“A very patient individual named Derrick (a clever recording) will tell you that there are several positions for which he’s currently hiring and he’d like to cover all of them to see if you have any good candidates in the pipeline for him to review. Without pausing, he’ll proceed to list the job requirements from five random jobs listed on Indeed.com in excruciating detail. He’ll occasionally interject something like, ‘Sorry this is taking so long, but I just wanted to cover all of these before we get to your questions’. Then he’ll continue on to the next job.”
After eleven minutes of this, the recording starts repeating itself, over and over again, until a frustrated recruiter wises up and/or hangs up.
You can call the number to test it out for yourself. It really is as annoying as it sounds.

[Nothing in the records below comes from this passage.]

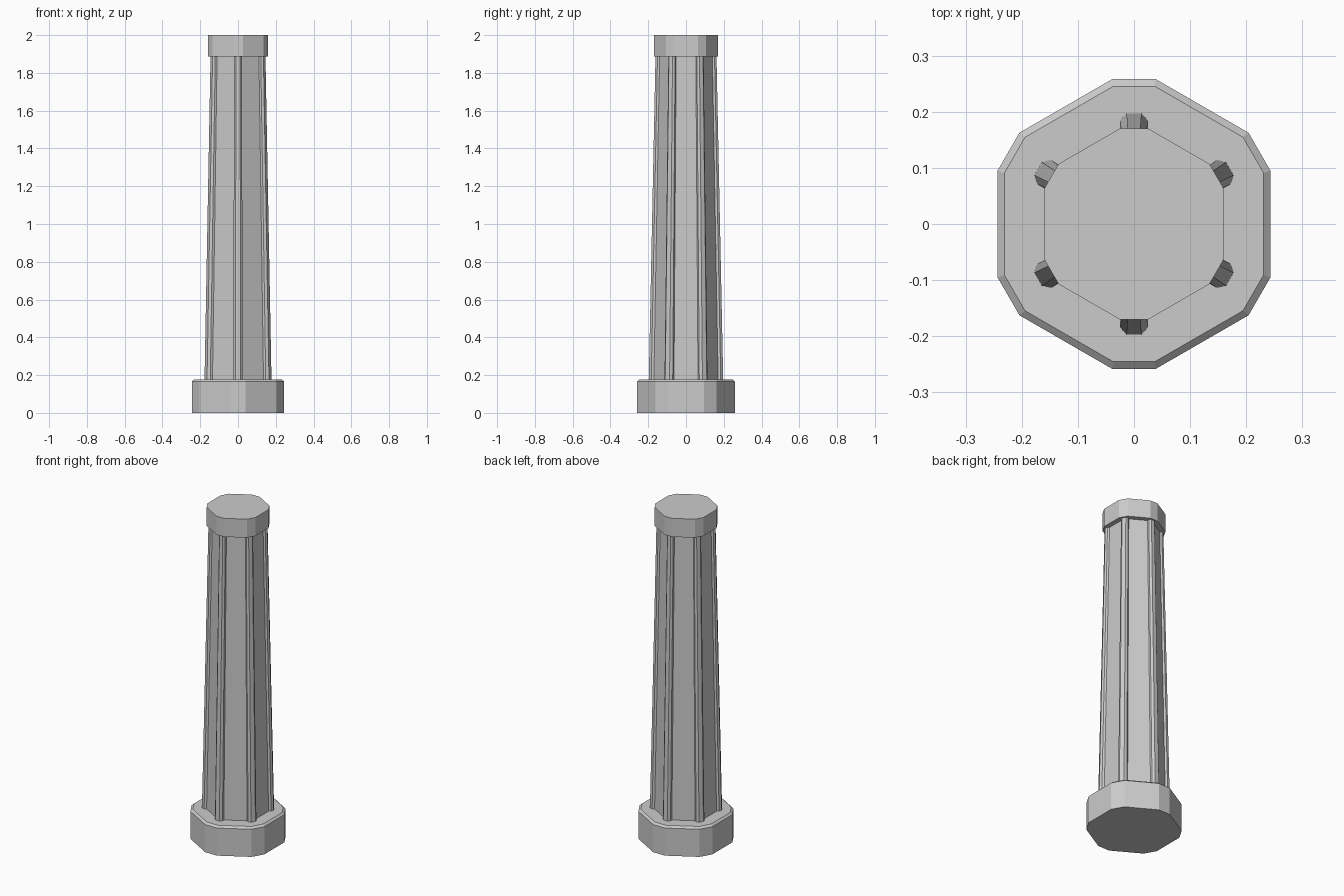
import bpy
from math import cos, sin, radians

if "Cube" in bpy.data.objects:
    bpy.data.objects.remove(bpy.data.objects["Cube"])

TAPER = 0.82          # shaft top scale relative to its foot
Z0, Z1 = 0.178, 1.888  # shaft span


def loft(name, rings):
    """Closed solid through equal-length rings of 3D points, with end caps."""
    n = len(rings[0])
    verts = [p for ring in rings for p in ring]
    faces = [tuple(reversed(range(n)))]
    for k in range(len(rings) - 1):
        for i in range(n):
            j = (i + 1) % n
            faces.append((k*n + i, k*n + j, (k+1)*n + j, (k+1)*n + i))
    faces.append(tuple(range((len(rings) - 1) * n, len(rings) * n)))
    mesh = bpy.data.meshes.new(name)
    mesh.from_pydata(verts, [], faces)
    ob = bpy.data.objects.new(name, mesh)
    bpy.context.collection.objects.link(ob)
    return ob


def cut_hex(apothem, z):
    """Hexagon with truncated corners, long flats facing +-x."""
    half = apothem * 0.393
    ring = []
    for k in range(6):
        a = radians(60 * k)
        for t in (-half, half):
            ring.append((apothem*cos(a) - t*sin(a), apothem*sin(a) + t*cos(a), z))
    return ring


def turned(profile, angle, scale, z):
    """Radial/tangential profile turned about the z axis."""
    c, s = cos(angle), sin(angle)
    return [(scale*(r*c - t*s), scale*(r*s + t*c), z) for r, t in profile]


# Base plinth with chamfered top rim, and top cap
loft("base_plinth", [cut_hex(0.243, 0), cut_hex(0.243, 0.167), cut_hex(0.231, Z0)])
loft("top_cap", [cut_hex(0.16, Z1), cut_hex(0.16, 2.0)])

# Tapered hexagonal shaft
corners = [(0.16 / cos(radians(30)) * cos(radians(60*k + 30)),
            0.16 / cos(radians(30)) * sin(radians(60*k + 30))) for k in range(6)]
loft("shaft", [turned(corners, 0, 1, Z0), turned(corners, 0, TAPER, Z1)])

# Chamfered ribs along the six shaft corners
rib = [(0.15, -0.025), (0.184, -0.025), (0.197, -0.0134),
       (0.197, 0.0134), (0.184, 0.025), (0.15, 0.025)]
for k in range(6):
    a = radians(60*k + 30)
    loft(f"corner_rib_{k + 1}", [turned(rib, a, 1, Z0), turned(rib, a, TAPER, Z1)])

But, here’s the thing: the sheer frustration you feel while listening to a self-centered recording blather on and on (and repeatedly) about things that are, at best, just barely relevant to you is exactly the same feeling job seekers get when applying to organizations with horrid candidate experiences.
Annoyed by having to hear Derrick say the same things over and over again? That’s how job seekers feel when we have to give an organization the same information over and over again. We sent you a resumé — why do we need to write out our work history again in the application?
Dazed under the crushing, unstoppable flow of irrelevant information Derrick spews? That’s how job seekers feel when the entire application process is mediated not by a real, living, breathing human being, but a website that doesn’t care who we are or what we need.
Ready to hang up because Derrick won’t listen to a single word you say? That’s how job seekers feel when we get no response to our queries about timelines or interview schedules or whether or not the job is still open.
So if you want to understand how job seekers feel, give Derrick a call. Then get to work building a better candidate experience.